Problem to solve: From the entries below, copy exactly the lines from the one that contains "bore.operation = 'DIFFERENCE'" through the one that contains "bm.faces.new((a[k], a[n], b[n], b[k]))", both included, and only those.

[Plain-text document sources]
---------------

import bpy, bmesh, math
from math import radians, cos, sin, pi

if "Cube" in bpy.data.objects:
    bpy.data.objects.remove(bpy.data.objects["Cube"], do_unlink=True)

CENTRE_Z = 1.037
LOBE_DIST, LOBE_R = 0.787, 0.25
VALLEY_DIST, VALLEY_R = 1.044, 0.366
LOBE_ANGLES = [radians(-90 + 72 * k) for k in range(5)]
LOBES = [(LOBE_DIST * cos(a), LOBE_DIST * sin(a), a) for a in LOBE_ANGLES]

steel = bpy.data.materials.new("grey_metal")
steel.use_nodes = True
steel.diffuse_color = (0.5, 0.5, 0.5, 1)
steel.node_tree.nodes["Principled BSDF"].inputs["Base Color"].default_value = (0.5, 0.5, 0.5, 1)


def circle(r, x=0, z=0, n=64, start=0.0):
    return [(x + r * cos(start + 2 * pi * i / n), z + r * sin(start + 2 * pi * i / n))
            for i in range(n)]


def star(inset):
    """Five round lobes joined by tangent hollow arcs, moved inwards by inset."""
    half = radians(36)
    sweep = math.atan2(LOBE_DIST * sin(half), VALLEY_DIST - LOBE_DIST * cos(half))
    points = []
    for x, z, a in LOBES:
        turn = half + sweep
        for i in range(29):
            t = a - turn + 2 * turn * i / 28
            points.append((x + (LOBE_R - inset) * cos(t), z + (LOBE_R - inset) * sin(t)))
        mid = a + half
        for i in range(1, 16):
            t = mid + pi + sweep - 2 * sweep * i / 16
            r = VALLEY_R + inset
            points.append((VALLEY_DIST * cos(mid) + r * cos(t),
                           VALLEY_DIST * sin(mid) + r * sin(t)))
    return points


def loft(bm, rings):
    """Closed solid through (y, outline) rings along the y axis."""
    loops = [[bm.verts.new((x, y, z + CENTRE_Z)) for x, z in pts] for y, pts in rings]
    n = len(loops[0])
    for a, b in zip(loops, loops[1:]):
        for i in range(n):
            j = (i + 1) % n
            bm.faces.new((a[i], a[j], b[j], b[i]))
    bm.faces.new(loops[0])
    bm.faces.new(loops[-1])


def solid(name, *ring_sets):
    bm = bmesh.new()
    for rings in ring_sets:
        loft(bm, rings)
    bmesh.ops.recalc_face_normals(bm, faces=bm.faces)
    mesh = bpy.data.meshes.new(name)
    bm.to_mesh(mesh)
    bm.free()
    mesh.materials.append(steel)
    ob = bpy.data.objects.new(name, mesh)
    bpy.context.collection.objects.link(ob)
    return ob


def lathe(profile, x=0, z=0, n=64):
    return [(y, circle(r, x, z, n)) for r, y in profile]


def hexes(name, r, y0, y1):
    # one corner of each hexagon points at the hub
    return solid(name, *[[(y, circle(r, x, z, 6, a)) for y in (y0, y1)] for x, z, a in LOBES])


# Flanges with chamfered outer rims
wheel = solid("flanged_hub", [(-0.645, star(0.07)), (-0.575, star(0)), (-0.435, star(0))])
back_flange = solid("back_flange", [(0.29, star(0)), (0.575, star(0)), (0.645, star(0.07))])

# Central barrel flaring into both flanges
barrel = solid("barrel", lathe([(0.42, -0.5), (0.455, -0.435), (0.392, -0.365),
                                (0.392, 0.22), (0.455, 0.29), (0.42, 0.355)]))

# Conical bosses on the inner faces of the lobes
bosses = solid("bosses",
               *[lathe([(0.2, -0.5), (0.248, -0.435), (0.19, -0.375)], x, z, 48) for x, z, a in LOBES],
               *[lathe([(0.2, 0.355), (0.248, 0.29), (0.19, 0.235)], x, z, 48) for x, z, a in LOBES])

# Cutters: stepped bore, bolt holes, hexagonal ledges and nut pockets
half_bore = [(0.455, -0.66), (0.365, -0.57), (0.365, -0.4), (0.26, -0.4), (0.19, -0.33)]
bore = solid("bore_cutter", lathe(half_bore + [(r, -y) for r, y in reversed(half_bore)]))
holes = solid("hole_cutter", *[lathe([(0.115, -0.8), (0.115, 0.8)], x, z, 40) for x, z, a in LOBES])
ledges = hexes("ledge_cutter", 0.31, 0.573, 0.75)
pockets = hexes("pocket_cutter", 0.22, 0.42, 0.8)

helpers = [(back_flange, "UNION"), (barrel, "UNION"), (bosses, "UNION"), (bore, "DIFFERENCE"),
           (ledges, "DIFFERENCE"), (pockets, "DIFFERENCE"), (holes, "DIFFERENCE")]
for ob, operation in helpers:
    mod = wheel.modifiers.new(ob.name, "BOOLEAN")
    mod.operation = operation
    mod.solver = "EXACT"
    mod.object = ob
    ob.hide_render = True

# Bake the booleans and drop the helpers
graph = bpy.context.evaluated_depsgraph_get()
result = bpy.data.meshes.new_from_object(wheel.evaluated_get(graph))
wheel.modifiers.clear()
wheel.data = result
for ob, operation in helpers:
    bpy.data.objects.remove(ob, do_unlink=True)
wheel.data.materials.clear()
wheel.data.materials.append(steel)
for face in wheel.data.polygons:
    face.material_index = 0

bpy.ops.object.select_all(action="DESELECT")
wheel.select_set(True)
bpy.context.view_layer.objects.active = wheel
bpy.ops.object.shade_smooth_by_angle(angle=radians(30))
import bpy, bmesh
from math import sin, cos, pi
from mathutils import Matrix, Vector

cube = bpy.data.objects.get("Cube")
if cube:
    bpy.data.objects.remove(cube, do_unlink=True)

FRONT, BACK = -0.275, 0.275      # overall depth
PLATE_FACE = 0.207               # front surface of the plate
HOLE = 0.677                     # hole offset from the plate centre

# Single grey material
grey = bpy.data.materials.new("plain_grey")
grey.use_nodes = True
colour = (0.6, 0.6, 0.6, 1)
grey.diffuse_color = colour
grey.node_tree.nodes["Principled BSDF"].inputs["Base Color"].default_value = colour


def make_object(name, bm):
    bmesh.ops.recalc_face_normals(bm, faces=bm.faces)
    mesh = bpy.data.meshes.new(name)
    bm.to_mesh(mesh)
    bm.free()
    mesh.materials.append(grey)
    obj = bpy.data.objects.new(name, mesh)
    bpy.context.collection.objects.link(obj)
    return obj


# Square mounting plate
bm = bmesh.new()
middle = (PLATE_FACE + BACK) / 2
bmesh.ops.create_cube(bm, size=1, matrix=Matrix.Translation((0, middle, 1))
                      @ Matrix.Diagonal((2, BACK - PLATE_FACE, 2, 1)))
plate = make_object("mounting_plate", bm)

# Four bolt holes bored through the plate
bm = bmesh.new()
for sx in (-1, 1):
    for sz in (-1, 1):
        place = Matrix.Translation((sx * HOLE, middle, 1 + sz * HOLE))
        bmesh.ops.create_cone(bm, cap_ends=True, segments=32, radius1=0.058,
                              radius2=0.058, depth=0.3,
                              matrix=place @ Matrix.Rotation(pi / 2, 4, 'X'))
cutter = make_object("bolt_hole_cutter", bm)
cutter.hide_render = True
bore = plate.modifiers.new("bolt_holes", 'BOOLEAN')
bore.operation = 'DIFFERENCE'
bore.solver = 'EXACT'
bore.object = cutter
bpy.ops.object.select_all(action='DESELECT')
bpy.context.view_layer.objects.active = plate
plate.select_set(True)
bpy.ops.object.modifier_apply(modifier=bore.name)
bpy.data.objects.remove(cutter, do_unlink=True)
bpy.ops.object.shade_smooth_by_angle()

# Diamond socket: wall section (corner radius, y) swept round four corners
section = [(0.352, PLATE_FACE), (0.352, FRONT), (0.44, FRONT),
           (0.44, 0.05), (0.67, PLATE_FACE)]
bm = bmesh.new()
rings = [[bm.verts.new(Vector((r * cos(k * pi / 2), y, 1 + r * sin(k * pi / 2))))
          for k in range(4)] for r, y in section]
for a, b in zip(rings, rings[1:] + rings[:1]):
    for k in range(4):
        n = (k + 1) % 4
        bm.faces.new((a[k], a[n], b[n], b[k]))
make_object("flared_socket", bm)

---------------

Completed exercise:
bore.operation = 'DIFFERENCE'
bore.solver = 'EXACT'
bore.object = cutter
bpy.ops.object.select_all(action='DESELECT')
bpy.context.view_layer.objects.active = plate
plate.select_set(True)
bpy.ops.object.modifier_apply(modifier=bore.name)
bpy.data.objects.remove(cutter, do_unlink=True)
bpy.ops.object.shade_smooth_by_angle()

# Diamond socket: wall section (corner radius, y) swept round four corners
section = [(0.352, PLATE_FACE), (0.352, FRONT), (0.44, FRONT),
           (0.44, 0.05), (0.67, PLATE_FACE)]
bm = bmesh.new()
rings = [[bm.verts.new(Vector((r * cos(k * pi / 2), y, 1 + r * sin(k * pi / 2))))
          for k in range(4)] for r, y in section]
for a, b in zip(rings, rings[1:] + rings[:1]):
    for k in range(4):
        n = (k + 1) % 4
        bm.faces.new((a[k], a[n], b[n], b[k]))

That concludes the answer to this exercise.